The answer must consist of every line from the data that holds the string "profile".

##### Supplied information

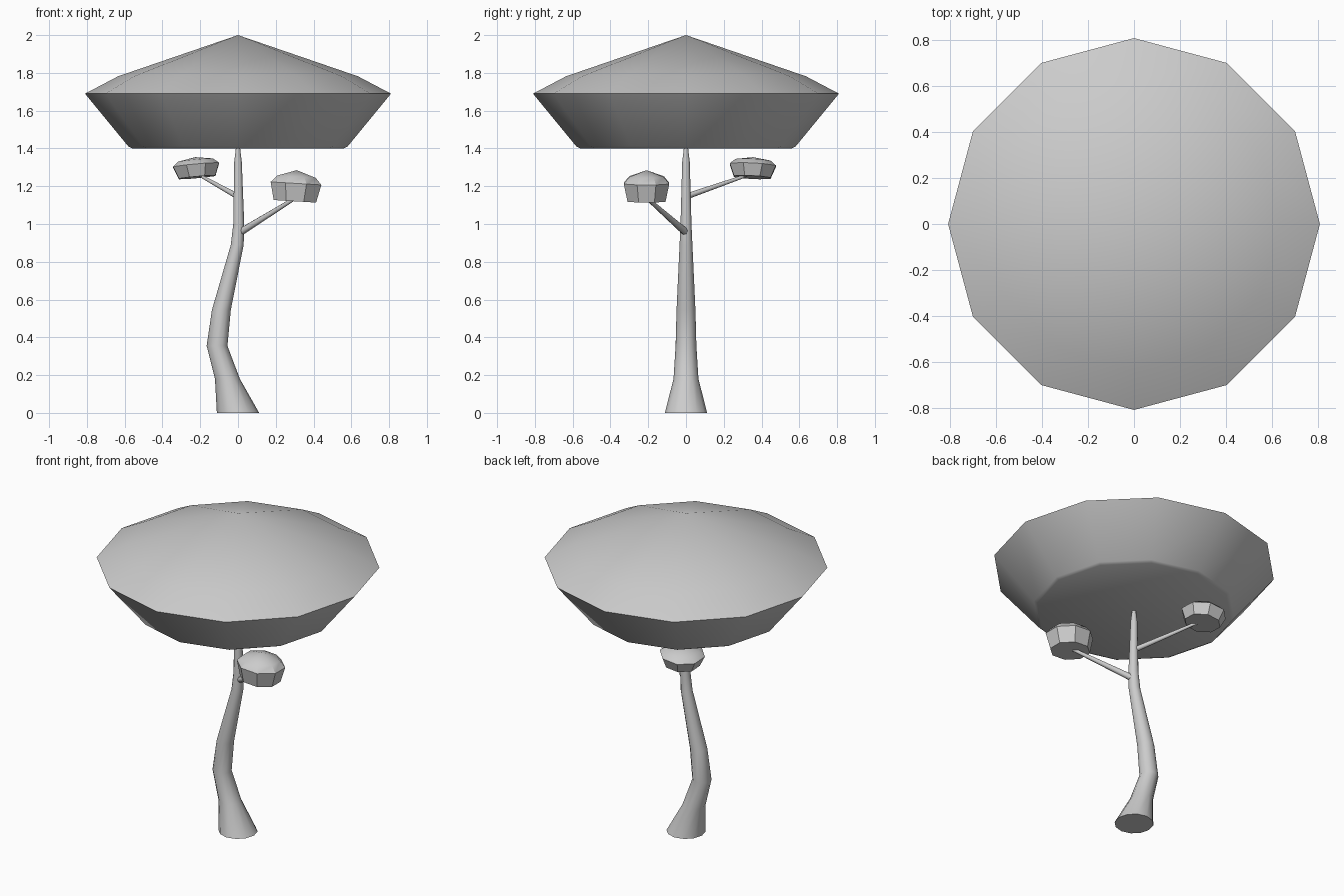
import bpy, bmesh
from math import cos, sin, pi, radians
from mathutils import Vector

if "Cube" in bpy.data.objects:
    bpy.data.objects.remove(bpy.data.objects["Cube"])


def make_object(name, bm, angle):
    bmesh.ops.recalc_face_normals(bm, faces=bm.faces)
    mesh = bpy.data.meshes.new(name)
    bm.to_mesh(mesh)
    bm.free()
    ob = bpy.data.objects.new(name, mesh)
    bpy.context.collection.objects.link(ob)
    bpy.ops.object.select_all(action='DESELECT')
    ob.select_set(True)
    bpy.context.view_layer.objects.active = ob
    bpy.ops.object.shade_smooth_by_angle(angle=radians(angle))
    return ob


def bridge(bm, rings):
    for a, b in zip(rings, rings[1:]):
        n = len(a)
        for i in range(n):
            j = (i + 1) % n
            bm.faces.new((a[i], a[j], b[j], b[i]))


def leaf_cap(name, profile, apex, sides, angle, turn=0.0):
    """Faceted mushroom-shaped foliage: (radius, z) rings, flat base, pointed top."""
    bm = bmesh.new()
    rings = [[bm.verts.new((r * cos(turn + 2 * pi * i / sides),
                            r * sin(turn + 2 * pi * i / sides), z))
              for i in range(sides)] for r, z in profile]
    bridge(bm, rings)
    bm.faces.new(rings[0])
    tip = bm.verts.new((0, 0, apex))
    top = rings[-1]
    for i in range(sides):
        bm.faces.new((top[i], top[(i + 1) % sides], tip))
    return make_object(name, bm, angle)


def limb(name, path, sides):
    """Tapered tube through (x, y, z, radius, ring tilt in the xz plane)."""
    bm = bmesh.new()
    rings = []
    for x, y, z, r, tilt in path:
        rings.append([bm.verts.new((x + r * cos(a) * cos(tilt), y + r * sin(a),
                                    z + r * cos(a) * sin(tilt)))
                      for a in (2 * pi * i / sides for i in range(sides))])
    bridge(bm, rings)
    bm.faces.new(rings[0])
    bm.faces.new(rings[-1])
    return make_object(name, bm, 50)


def branch(name, start, end, r1, r2):
    a, b = Vector(start), Vector(end)
    bm = bmesh.new()
    bmesh.ops.create_cone(bm, cap_ends=True, segments=8, radius1=r1, radius2=r2,
                          depth=(b - a).length)
    ob = make_object(name, bm, 50)
    ob.rotation_euler = (b - a).to_track_quat('Z', 'Y').to_euler()
    ob.location = (a + b) / 2


# Curved trunk
limb("trunk", [
    (0, 0, 0, 0.112, 0), (-0.056, 0, 0.18, 0.066, 0),
    (-0.111, 0, 0.355, 0.055, 0), (-0.088, 0, 0.545, 0.05, 0),
    (-0.004, 0, 0.89, 0.034, 0), (0.004, 0, 1.0, 0.029, 0),
    (0.0, 0, 1.33, 0.02, 0), (0, 0, 1.42, 0.009, 0)], 12)

# Main canopy
leaf_cap("canopy", [(0.56, 1.4), (0.58, 1.41), (0.81, 1.69), (0.635, 1.782)], 2.0, 12, 60)

# Side branches
branch("right_branch", (0.01, 0.0, 0.955), (0.30, -0.205, 1.135), 0.02, 0.01)
branch("left_branch", (0.0, 0.0, 1.145), (-0.21, 0.335, 1.262), 0.016, 0.008)

# Small leaf clusters at the branch ends
right = leaf_cap("right_leaves", [(0.117, -0.095), (0.14, 0), (0.107, 0.035)], 0.07, 8, 30, pi / 8)
right.location = (0.307, -0.209, 1.215)
right.scale = (1.04, 0.93, 1)
right.rotation_euler = (0, 0.06, 0)

left = leaf_cap("left_leaves", [(0.105, -0.065), (0.132, 0), (0.1, 0.025)], 0.042, 8, 30, pi / 8)
left.location = (-0.222, 0.354, 1.312)
left.rotation_euler = (-0.05, -0.09, 0)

##########

Answer box:
def leaf_cap(name, profile, apex, sides, angle, turn=0.0):
              for i in range(sides)] for r, z in profile]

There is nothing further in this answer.